The book is a study of the sledge dogs which accompanied 19th century American explorers on their expeditions in the Arctic and eventually in their race to the North Pole. I came to the subject after extensive research for two earlier books dealing with the Arctic, Disappearance: A Map and Midnight to the North: The Untold Story of the Inuit Woman Who Saved the Polaris Expedition. I was particularly interested in two of the earliest explorers, Elisha Kent Kane and Charles Francis Hall. As I studied their writings, I became increasingly aware of allusions to dogs. Further research confirmed that there was a storyline, though a faint one, that portrayed the role of these valiant animals. It had never been told and deserved to be. These little “camels of the north” needed to be named and remembered and, like the Sherpas of the Himalayas, to be given their rightful place in history. Without them there would have been no success for Americans vying for the Pole.
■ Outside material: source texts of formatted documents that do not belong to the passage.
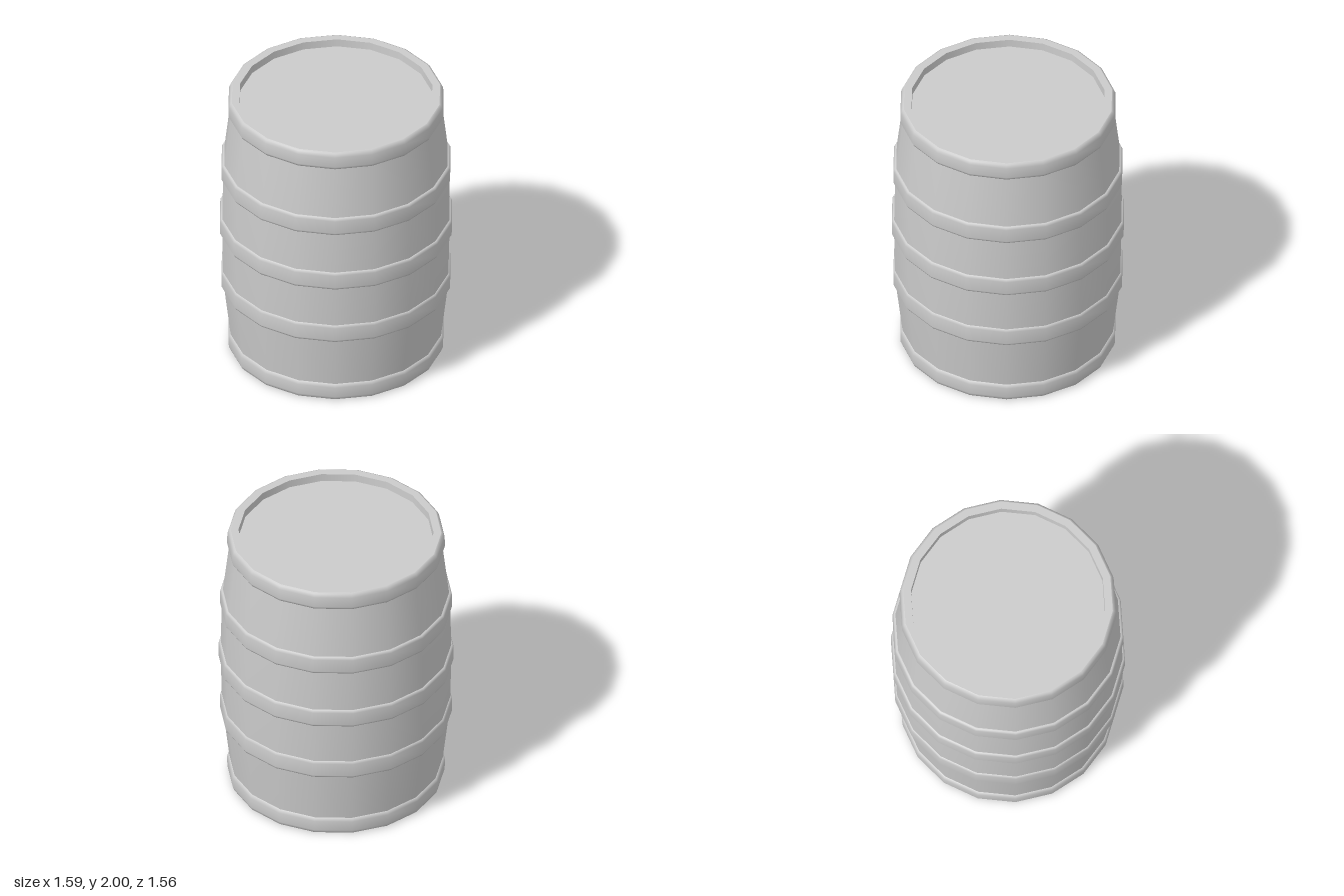
import * as THREE from 'three';

const SIDES = 18;
const material = new THREE.MeshStandardMaterial({ color: 0xcccccc });

// Revolve [radius, y] points; the start angle puts a corner on the x axis
function turned(name, points) {
  const profile = points.map(([r, y]) => new THREE.Vector2(r, y));
  const mesh = new THREE.Mesh(new THREE.LatheGeometry(profile, SIDES, Math.PI / SIDES), material);
  mesh.name = name;
  return mesh;
}

// Profile flipped about mid height, kept facing outward
const flipped = (points) => points.map(([r, y]) => [r, 2 - y]).reverse();

export function createModel() {
  const barrel = new THREE.Group();
  barrel.name = 'barrel';

  // Bulging staves
  barrel.add(turned('body', [
    [0.713, 0.06], [0.72, 0.13], [0.764, 0.51], [0.77, 0.63], [0.777, 0.94],
    [0.777, 1.06], [0.77, 1.37], [0.764, 1.49], [0.72, 1.87], [0.713, 1.94],
  ]));

  // Middle hoops with bevelled edges
  const hoops = [['lowerHoop', 0.57, 0.782], ['middleHoop', 1.003, 0.793], ['upperHoop', 1.437, 0.782]];
  for (const [name, y, r] of hoops) {
    const h = 0.066;
    barrel.add(turned(name, [
      [r - 0.03, y - h], [r - 0.01, y - h], [r, y - h + 0.018],
      [r, y + h - 0.018], [r - 0.01, y + h], [r - 0.03, y + h],
    ]));
  }

  // End hoop, rim, recess wall and lid, repeated at the bottom
  const endParts = {
    Hoop: [[0.70, 1.872], [0.722, 1.872], [0.735, 1.895], [0.732, 1.97], [0.722, 1.994], [0.71, 2]],
    Rim: [[0.71, 2], [0.658, 2]],
    RecessWall: [[0.658, 2], [0.656, 1.945]],
    Lid: [[0.656, 1.945], [0, 1.945]],
  };
  for (const [part, points] of Object.entries(endParts)) {
    barrel.add(turned('top' + part, points));
    barrel.add(turned('bottom' + part, flipped(points)));
  }

  return barrel;
}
I wanted to highlight the American explorers because they are less well known than polar explorers of other nationalities such as Stefansson, Amundsen, Rasmussen, Nansen, and Shackelton. Some of them, like Frederick Schwatka, are almost forgotten. Also, the American explorers built upon one another’s experiences in a relatively consistent manner, forging a route to the North Pole which, over years and countless adventures, led to success. The “American Route” is a logical sequence to follow. The Americans, too, quickly adopted the methods of the Inuit people, early on learning the importance of dogs. Moreover, though inconsistently, they wrote about the dogs in such a way that they left at least a faint trail to follow. Some went further, not afraid to express emotional ties with the animals upon which their lives depended.
Dogs guarded against predators—polar bears and wolves; helped in the hunt, particularly with caribou and musk oxen; located seals under the ice; warned of strangers approaching; found their way in storms; gave alarm at the edge of the sea ice; provided warmth in emergency conditions; and, when all hope for success in hunting was gone, provided meat; in death, they contributed skins. Perhaps most importantly, they provided companionship and distraction from the rigors and depression of the arctic winter. In some cases their companionship was the only means of fending off the horrors of the long, ice-bound winter which could propel both man and animal into madness.
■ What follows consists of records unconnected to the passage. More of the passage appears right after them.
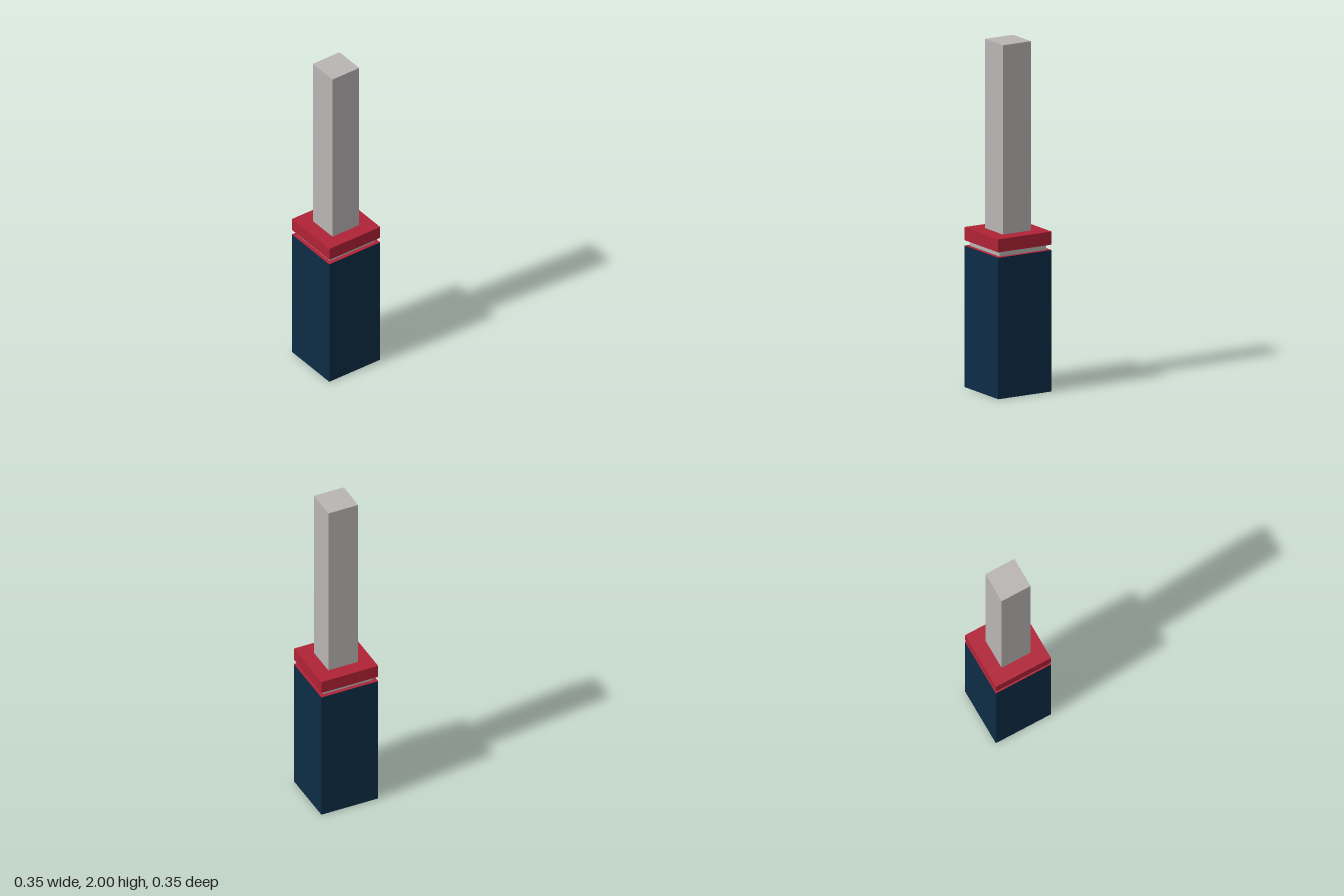
import * as THREE from 'three';

export function createModel() {
  const model = new THREE.Group();
  const paint = (name, color) => {
    const m = new THREE.MeshStandardMaterial({ color });
    m.name = name;
    return m;
  };
  const navy = paint('navy', 0x0d2c46);
  const red = paint('red', 0xb02236);
  const grey = paint('grey', 0xb9b5b4);

  // Square block centred on the axis, spanning y0 to y1
  const block = (name, width, y0, y1, material) => {
    const mesh = new THREE.Mesh(new THREE.BoxGeometry(width, y1 - y0, width), material);
    mesh.position.y = (y0 + y1) / 2;
    mesh.name = name;
    model.add(mesh);
  };

  // Navy sides with red top and bottom faces
  block('base', 0.352, 0, 0.81, [navy, navy, red, red, navy, navy]);
  // Recessed band between base and collar
  block('neck', 0.306, 0.81, 0.841, grey);
  block('collar', 0.352, 0.841, 0.916, red);
  block('shaft', 0.185, 0.916, 2, grey);

  return model;
}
The better dogs were treated, the better they performed. But good treatment, as we judge it today, was not always possible. At times there was simply no food to provide them and many miles to cover, often in fiercely stormy weather. Also, diseases such as rabies and distemper could sweep through villages, killing all teams. The most “successful” American explorer, Peary, did what he thought right for his dogs but considered them tools of his campaign to reach the Pole, carefully calculating how many needed to be taken along for food.
The British, unwilling to adopt the methods of indigenous people, thought it was more proper to put men in harnesses to pull boats and sledges rather than dogs. It was only during the search for the lost John Franklin expedition that they began to use dogs for hauling. The few exceptions, such as Francis Leopold McClintock and John Rae, succeeded where others failed miserably, suffering starvation, scurvy, cold, and exhaustion. Kane and Hall, the two earliest American explorers, quickly recognized the value of adopting the ways of indigenous people, including the use of dogs for transportation and hunting. Their success with native ways established the precedent that eventually enabled the Americans to achieve the Pole.
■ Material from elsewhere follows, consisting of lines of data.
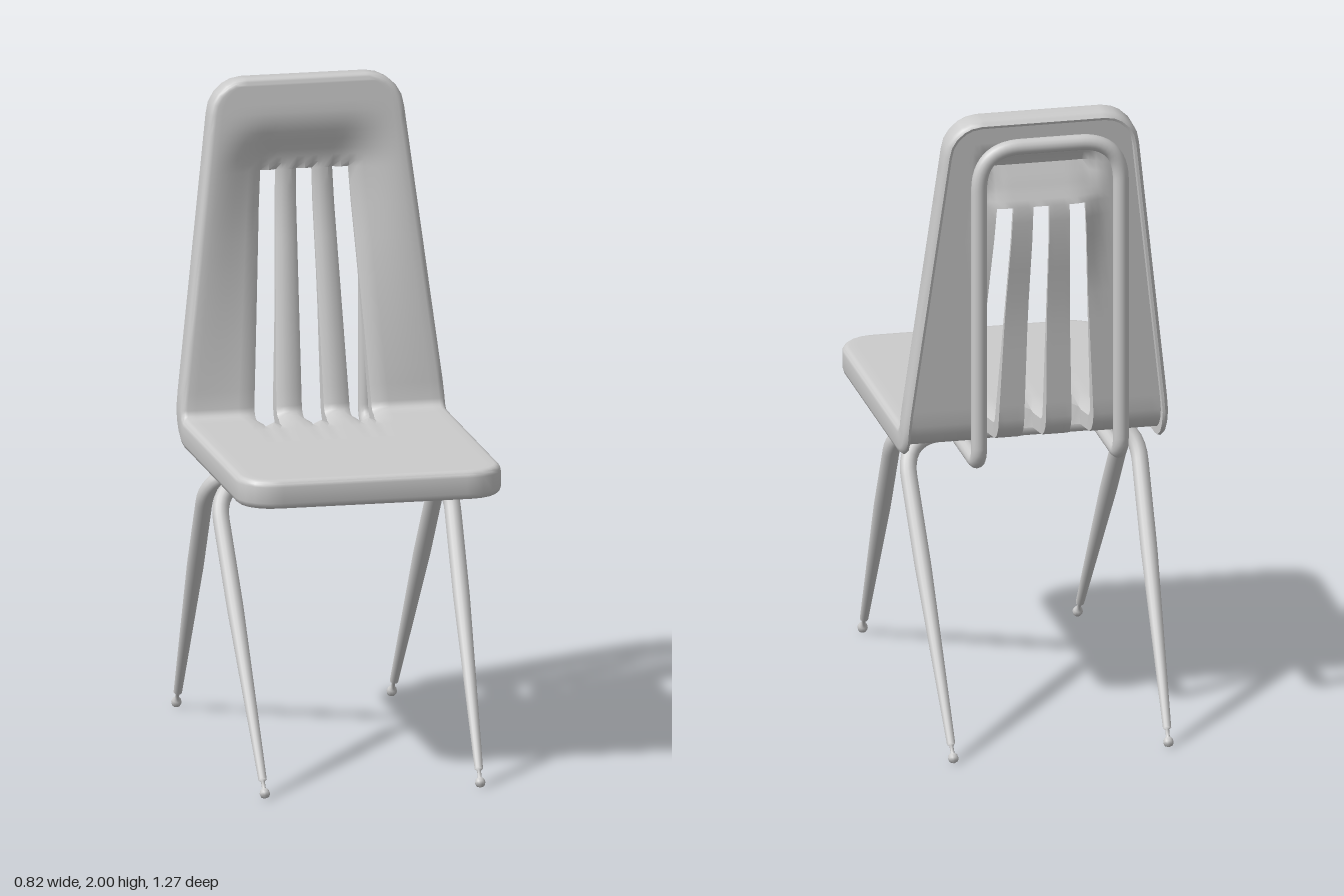
import * as THREE from 'three';
import { toCreasedNormals } from 'three/addons/utils/BufferGeometryUtils.js';

const material = new THREE.MeshStandardMaterial({ color: 0xcccccc, side: THREE.DoubleSide });
const { lerp, smoothstep, clamp } = THREE.MathUtils;
const V = (x, y, z) => new THREE.Vector3(x, y, z);
const CENTRE = -0.02; // the steel frame sits slightly off centre
const LEAN = 0.088;
const SLOT_FRONT = -0.19;
const SLOT_TOP = 1.71;
const SHELL = 0.06; // thickness inside the rim

function add(parent, name, geometry) {
  const mesh = new THREE.Mesh(geometry, material);
  mesh.name = name;
  parent.add(mesh);
  return mesh;
}

// Half width near a rounded end, at distance d from that end
function cornerWidth(w, radius, d) {
  if (d >= radius) return w;
  return w - radius + Math.sqrt(radius * radius - (radius - d) ** 2);
}

// Depth of the hollow in the front of the back, below the headrest
function dish(x, y, w) {
  const rise = clamp((y - 1) / 0.6, 0, 1) * (1 - smoothstep(y, SLOT_TOP, 1.89));
  return 0.06 * rise * (1 - smoothstep(Math.abs(x), 0.1, w));
}

// Depth of the rear face: thin in the arched pocket behind the headrest
function rearDepth(x, y, w) {
  const d = dish(x, y, w);
  const pocket = (1 - smoothstep(Math.abs(x), 0.14, 0.2))
    * smoothstep(y, SLOT_TOP, 1.75) * (1 - smoothstep(y, 1.83, 1.89));
  return lerp(Math.max(SHELL, d + 0.025), d + 0.012, pocket);
}

// Rows of the shell: along the seat, round the bend and up the back
function shellRows() {
  const rows = [];
  const seatZ = [0.55, 0.545, 0.53, 0.51, 0.485, 0.46, 0.3, 0.1, -0.1, SLOT_FRONT, -0.22];
  for (const z of seatZ) {
    rows.push({ y: 0.975, z, a: Math.PI / 2, w: cornerWidth(0.39, 0.09, 0.55 - z) });
  }
  for (let i = 0; i <= 4; i++) {
    const a = lerp(Math.PI / 2, LEAN, i / 4);
    rows.push({ y: 1.0 - 0.025 * Math.sin(a), z: -0.27 - 0.025 * Math.cos(a), a, w: 0.39 });
  }
  const backY = [1.05, 1.1, 1.2, 1.3, 1.4, 1.5, 1.6, 1.66, SLOT_TOP, 1.73, 1.75, 1.77, 1.8, 1.83, 1.86, 1.89, 1.92, 1.945, 1.965, 1.975, 1.98];
  for (const y of backY) {
    const w = lerp(0.39, 0.271, (y - 1.01) / 0.97);
    rows.push({ y, z: -0.295 - (y - 1) * LEAN, a: LEAN, w: cornerWidth(w, 0.08, 1.98 - y) });
  }
  for (const r of rows) {
    r.n = V(0, Math.sin(r.a), Math.cos(r.a));
    // Slots narrow towards the top of the back and on the seat
    const t = clamp((r.y - 1) / 0.71, 0, 1);
    const c = lerp(0.147, 0.112, t);
    const h = r.z > -0.23 ? 0.025 : lerp(0.034, 0.025, t);
    const stops = [-r.w, -c - h, -c + h, -h, h, c - h, c + h, r.w];
    const steps = [8, 2, 4, 2, 4, 2, 8];
    const xs = [-r.w];
    steps.forEach((k, j) => {
      for (let i = 1; i <= k; i++) xs.push(lerp(stops[j], stops[j + 1], i / k));
    });
    const slotted = r.z <= SLOT_FRONT && r.y <= SLOT_TOP;
    r.front = xs.map((x) => {
      // Ribs are rounded along the slots
      const gap = Math.min(...stops.slice(1, 7).map((e) => Math.abs(x - e)));
      const round = slotted ? 0.012 * (1 - Math.min(1, gap / 0.022)) ** 2 : 0;
      return V(x, r.y, r.z).addScaledVector(r.n, -dish(x, r.y, r.w) - round);
    });
    // The front end of each slot slopes backwards
    const slope = r.z === SLOT_FRONT ? 0.025 : 0;
    r.rear = xs.map((x) => V(x, r.y, r.z - slope).addScaledVector(r.n, -rearDepth(x, r.y, r.w)));
  }
  return rows;
}

function shellGeometry() {
  const rows = shellRows();
  const data = [];
  const quad = (a, b, c, d) => {
    for (const p of [a, b, c, a, c, d]) data.push(p.x, p.y, p.z);
  };
  const last = rows.length - 1;
  const cols = rows[0].front.length - 1;
  const first = rows.findIndex((r) => r.z === SLOT_FRONT);
  const end = rows.findIndex((r) => r.y === SLOT_TOP);
  const slots = [8, 14, 20]; // first column of each two-column slot

  // Front and rear faces, leaving out the slots
  for (let i = 0; i < last; i++) {
    for (let j = 0; j < cols; j++) {
      if (i >= first && i < end && slots.some((s) => j === s || j === s + 1)) continue;
      const { front: f, rear: b } = rows[i];
      const { front: f2, rear: b2 } = rows[i + 1];
      quad(f[j], f[j + 1], f2[j + 1], f2[j]);
      quad(b[j], b2[j], b2[j + 1], b[j + 1]);
    }
  }

  // Closed outline through a block of the grid
  const outline = (i0, i1, j0, j1) => {
    const loop = [];
    for (let j = j0; j < j1; j++) loop.push([i0, j]);
    for (let i = i0; i < i1; i++) loop.push([i, j1]);
    for (let j = j1; j > j0; j--) loop.push([i1, j]);
    for (let i = i1; i > i0; i--) loop.push([i, j0]);
    return loop.map(([i, j]) => ({ p: rows[i].front[j], q: rows[i].rear[j], n: rows[i].n }));
  };

  // Rounded rim: profile pairs are [outward, down]
  const rim = [[0, 0], [0.008, 0.0015], [0.014, 0.006], [0.0185, 0.012], [0.02, 0.02],
    [0.02, 0.07], [0.016, 0.082], [0.008, 0.088], [0, 0.086], [0, SHELL]];
  const edge = outline(0, last, 0, cols);
  const rings = edge.map(({ p, n }, k) => {
    const next = edge[(k + 1) % edge.length].p;
    const prev = edge[(k + edge.length - 1) % edge.length].p;
    const out = next.clone().sub(prev).cross(n).normalize();
    return rim.map(([o, d]) => p.clone().addScaledVector(out, o).addScaledVector(n, -d));
  });
  rings.forEach((a, k) => {
    const b = rings[(k + 1) % rings.length];
    for (let m = 0; m < rim.length - 1; m++) quad(a[m], a[m + 1], b[m + 1], b[m]);
  });

  // Slot walls
  for (const s of slots) {
    const loop = outline(first, end, s, s + 2);
    loop.forEach((a, k) => {
      const b = loop[(k + 1) % loop.length];
      quad(a.p, b.p, b.q, a.q);
    });
  }

  const geometry = new THREE.BufferGeometry();
  geometry.setAttribute('position', new THREE.Float32BufferAttribute(data, 3));
  return toCreasedNormals(geometry, 0.7);
}

// Polyline with rounded corners
function roundedPath(points, radii) {
  const path = new THREE.CurvePath();
  let from = points[0];
  for (let i = 1; i < points.length - 1; i++) {
    const p = points[i];
    const r = radii[i - 1];
    const a = p.clone().add(points[i - 1].clone().sub(p).setLength(r));
    const b = p.clone().add(points[i + 1].clone().sub(p).setLength(r));
    path.add(new THREE.LineCurve3(from, a));
    path.add(new THREE.QuadraticBezierCurve3(a, p, b));
    from = b;
  }
  path.add(new THREE.LineCurve3(from, points[points.length - 1]));
  return path;
}

// Tube whose radius follows a rule along its length
function taperedTube(path, segments, sides, radiusAt) {
  const geometry = new THREE.TubeGeometry(path, segments, 1, sides);
  const pos = geometry.attributes.position;
  const p = V(0, 0, 0);
  for (let k = 0; k < pos.count; k++) {
    const t = Math.floor(k / (sides + 1)) / segments;
    const c = path.getPointAt(t);
    p.fromBufferAttribute(pos, k).sub(c).multiplyScalar(radiusAt(t)).add(c);
    pos.setXYZ(k, p.x, p.y, p.z);
  }
  return geometry;
}

// One inverted U of legs with a ball foot at each end
function legPair(name, side) {
  const group = new THREE.Group();
  group.name = name;
  const foot = (s) => V(CENTRE + s * 0.335, 0.055, side * 0.592);
  const knee = (s) => V(CENTRE + s * 0.362, 0.86, side * 0.05);
  const path = roundedPath([foot(-1), knee(-1), knee(1), foot(1)], [0.13, 0.13]);
  add(group, 'legTube', taperedTube(path, 110, 14, (t) => lerp(0.013, 0.026, Math.min(1, Math.min(t, 1 - t) / 0.22))));
  const profile = [[0, 0], [0.013, 0], [0.006, 0.006], [0.006, 0.028], [0.013, 0.034], [0.016, 0.045], [0.013, 0.055], [0, 0.061]];
  for (const s of [-1, 1]) {
    const ball = add(group, 'foot', new THREE.LatheGeometry(profile.map(([x, y]) => new THREE.Vector2(x, y)), 14));
    ball.position.copy(foot(s));
    ball.quaternion.setFromUnitVectors(V(0, 1, 0), foot(s).sub(knee(s)).normalize());
  }
  return group;
}

export function createModel() {
  const chair = new THREE.Group();
  chair.name = 'chair';
  add(chair, 'seatAndBackShell', shellGeometry());

  // Bent tube under the seat and behind the back
  const at = (s, y, z) => V(CENTRE + s * 0.22, y, z);
  const path = roundedPath([
    at(-1, 0.897, 0.45), at(-1, 0.897, -0.468), at(-1, 1.908, -0.468),
    at(1, 1.908, -0.468), at(1, 0.897, -0.468), at(1, 0.897, 0.45),
  ], [0.06, 0.13, 0.13, 0.06]);
  add(chair, 'backFrame', new THREE.TubeGeometry(path, 240, 0.024, 14));
  for (const s of [-1, 1]) {
    add(chair, 'frameEnd', new THREE.CircleGeometry(0.024, 14)).position.copy(at(s, 0.897, 0.45));
  }

  chair.add(legPair('frontLegs', 1), legPair('rearLegs', -1));
  return chair;
}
These dogs, who worked so bravely and thanklessly for their masters, deserve recognition. At a time when dogs are now being recognized for military and civilian service and monuments are being established to honor them, these dogs of the 19th century Arctic need to be remembered for their unspoken role in enabling American explorers to be first to reach the Pole. Since a number of the American explorations in which they served were military or quasi-military, there is even greater reason to acknowledge them as military working dogs. They played a vital role in enabling Americans to “win” the North Pole. Now, as nations vie for the natural resources of the Pole, that accomplishment matters more than ever.